┌──
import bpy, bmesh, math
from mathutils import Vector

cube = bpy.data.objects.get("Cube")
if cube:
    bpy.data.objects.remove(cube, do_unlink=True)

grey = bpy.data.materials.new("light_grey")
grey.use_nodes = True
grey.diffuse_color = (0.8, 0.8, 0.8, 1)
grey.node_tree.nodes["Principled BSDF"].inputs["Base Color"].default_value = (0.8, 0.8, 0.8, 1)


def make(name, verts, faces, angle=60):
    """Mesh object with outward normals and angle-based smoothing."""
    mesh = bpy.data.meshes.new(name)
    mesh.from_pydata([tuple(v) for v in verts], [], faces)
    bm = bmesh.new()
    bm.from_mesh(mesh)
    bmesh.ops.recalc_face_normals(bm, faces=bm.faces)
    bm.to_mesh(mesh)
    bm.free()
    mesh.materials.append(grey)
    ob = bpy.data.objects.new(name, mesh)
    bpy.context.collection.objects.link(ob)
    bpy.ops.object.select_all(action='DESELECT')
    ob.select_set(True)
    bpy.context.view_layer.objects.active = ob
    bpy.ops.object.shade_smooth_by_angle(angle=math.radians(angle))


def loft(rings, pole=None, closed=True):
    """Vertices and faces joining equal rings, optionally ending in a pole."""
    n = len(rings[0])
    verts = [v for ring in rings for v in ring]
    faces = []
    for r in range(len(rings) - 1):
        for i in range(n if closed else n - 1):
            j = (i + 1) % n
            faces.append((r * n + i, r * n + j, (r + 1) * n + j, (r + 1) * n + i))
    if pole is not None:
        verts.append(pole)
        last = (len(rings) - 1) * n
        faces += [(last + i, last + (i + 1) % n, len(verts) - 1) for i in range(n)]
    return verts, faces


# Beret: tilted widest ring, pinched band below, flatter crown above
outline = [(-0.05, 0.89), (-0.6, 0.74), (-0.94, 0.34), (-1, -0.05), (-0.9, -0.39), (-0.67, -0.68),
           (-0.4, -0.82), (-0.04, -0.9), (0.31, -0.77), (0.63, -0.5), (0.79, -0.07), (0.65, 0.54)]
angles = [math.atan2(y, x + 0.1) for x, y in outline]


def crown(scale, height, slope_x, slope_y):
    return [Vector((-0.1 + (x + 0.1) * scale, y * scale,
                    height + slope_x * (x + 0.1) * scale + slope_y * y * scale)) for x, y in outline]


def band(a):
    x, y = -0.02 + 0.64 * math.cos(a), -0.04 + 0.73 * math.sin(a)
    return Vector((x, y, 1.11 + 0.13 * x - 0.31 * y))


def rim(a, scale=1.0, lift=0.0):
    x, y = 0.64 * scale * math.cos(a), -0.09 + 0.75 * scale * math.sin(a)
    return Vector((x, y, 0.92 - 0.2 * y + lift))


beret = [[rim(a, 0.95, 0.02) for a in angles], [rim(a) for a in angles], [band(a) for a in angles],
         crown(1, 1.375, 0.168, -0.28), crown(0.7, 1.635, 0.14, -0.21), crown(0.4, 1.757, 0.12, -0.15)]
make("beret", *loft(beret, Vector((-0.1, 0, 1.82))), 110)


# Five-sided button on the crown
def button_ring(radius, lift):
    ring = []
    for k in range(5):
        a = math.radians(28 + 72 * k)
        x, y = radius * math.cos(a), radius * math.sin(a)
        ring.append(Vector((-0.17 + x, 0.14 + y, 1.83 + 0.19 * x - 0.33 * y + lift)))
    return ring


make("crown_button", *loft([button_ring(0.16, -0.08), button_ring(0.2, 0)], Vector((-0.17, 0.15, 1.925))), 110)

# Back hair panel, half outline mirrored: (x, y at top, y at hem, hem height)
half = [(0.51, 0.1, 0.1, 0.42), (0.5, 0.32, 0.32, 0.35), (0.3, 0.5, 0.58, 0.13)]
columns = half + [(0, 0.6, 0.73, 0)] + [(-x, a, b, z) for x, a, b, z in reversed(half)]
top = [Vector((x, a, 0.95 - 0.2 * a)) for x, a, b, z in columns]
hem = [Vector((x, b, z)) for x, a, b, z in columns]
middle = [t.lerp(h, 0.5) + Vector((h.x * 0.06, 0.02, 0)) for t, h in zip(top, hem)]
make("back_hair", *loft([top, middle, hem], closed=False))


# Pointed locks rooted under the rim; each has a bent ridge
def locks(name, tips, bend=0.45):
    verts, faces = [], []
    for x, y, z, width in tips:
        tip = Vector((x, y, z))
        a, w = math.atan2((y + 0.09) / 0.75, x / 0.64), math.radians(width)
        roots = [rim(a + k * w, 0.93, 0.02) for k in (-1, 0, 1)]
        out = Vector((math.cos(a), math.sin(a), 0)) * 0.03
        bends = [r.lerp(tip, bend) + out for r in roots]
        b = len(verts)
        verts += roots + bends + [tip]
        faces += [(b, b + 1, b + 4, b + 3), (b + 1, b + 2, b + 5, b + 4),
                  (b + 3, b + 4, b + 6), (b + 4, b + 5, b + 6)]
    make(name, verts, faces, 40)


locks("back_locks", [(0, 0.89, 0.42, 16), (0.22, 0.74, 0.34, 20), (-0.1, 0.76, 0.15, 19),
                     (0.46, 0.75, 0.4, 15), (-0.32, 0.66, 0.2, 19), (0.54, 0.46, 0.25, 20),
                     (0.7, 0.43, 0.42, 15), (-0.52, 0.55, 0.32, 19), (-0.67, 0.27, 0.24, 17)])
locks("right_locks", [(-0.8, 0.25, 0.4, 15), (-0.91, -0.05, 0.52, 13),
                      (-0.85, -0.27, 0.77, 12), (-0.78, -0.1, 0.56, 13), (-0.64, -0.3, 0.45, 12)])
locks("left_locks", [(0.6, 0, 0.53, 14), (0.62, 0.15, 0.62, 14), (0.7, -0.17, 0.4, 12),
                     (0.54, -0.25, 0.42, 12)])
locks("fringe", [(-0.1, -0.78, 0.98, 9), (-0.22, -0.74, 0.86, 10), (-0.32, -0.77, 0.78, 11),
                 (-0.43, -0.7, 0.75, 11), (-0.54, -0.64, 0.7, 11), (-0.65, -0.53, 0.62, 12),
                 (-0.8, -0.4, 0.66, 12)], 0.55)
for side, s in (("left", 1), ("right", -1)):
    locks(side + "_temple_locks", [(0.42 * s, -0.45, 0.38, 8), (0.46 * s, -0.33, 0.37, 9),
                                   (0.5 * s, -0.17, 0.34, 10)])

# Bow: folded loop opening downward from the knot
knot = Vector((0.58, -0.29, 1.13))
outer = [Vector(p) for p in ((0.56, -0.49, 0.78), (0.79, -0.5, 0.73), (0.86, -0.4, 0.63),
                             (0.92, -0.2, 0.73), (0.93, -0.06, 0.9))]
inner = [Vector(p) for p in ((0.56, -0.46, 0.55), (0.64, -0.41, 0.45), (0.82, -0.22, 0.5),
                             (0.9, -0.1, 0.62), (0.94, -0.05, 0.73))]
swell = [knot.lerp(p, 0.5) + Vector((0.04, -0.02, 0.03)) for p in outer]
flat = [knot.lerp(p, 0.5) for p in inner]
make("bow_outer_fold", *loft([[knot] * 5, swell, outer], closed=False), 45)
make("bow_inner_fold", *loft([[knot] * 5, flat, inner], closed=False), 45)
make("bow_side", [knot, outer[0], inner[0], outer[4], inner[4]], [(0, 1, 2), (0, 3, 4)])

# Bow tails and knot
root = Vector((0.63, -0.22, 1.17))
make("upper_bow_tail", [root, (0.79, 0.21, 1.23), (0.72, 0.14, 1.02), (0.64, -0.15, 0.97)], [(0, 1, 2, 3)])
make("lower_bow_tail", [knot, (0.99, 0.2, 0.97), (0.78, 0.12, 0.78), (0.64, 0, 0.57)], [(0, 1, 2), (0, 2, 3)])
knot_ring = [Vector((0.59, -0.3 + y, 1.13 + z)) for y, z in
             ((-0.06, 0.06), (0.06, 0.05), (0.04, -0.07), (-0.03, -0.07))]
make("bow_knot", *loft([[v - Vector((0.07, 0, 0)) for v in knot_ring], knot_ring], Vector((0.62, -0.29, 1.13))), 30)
└──
Exercise details:
From the data above, copy each line where the string "bmesh" appears.

Your solution:
import bpy, bmesh, math
    bm = bmesh.new()
    bmesh.ops.recalc_face_normals(bm, faces=bm.faces)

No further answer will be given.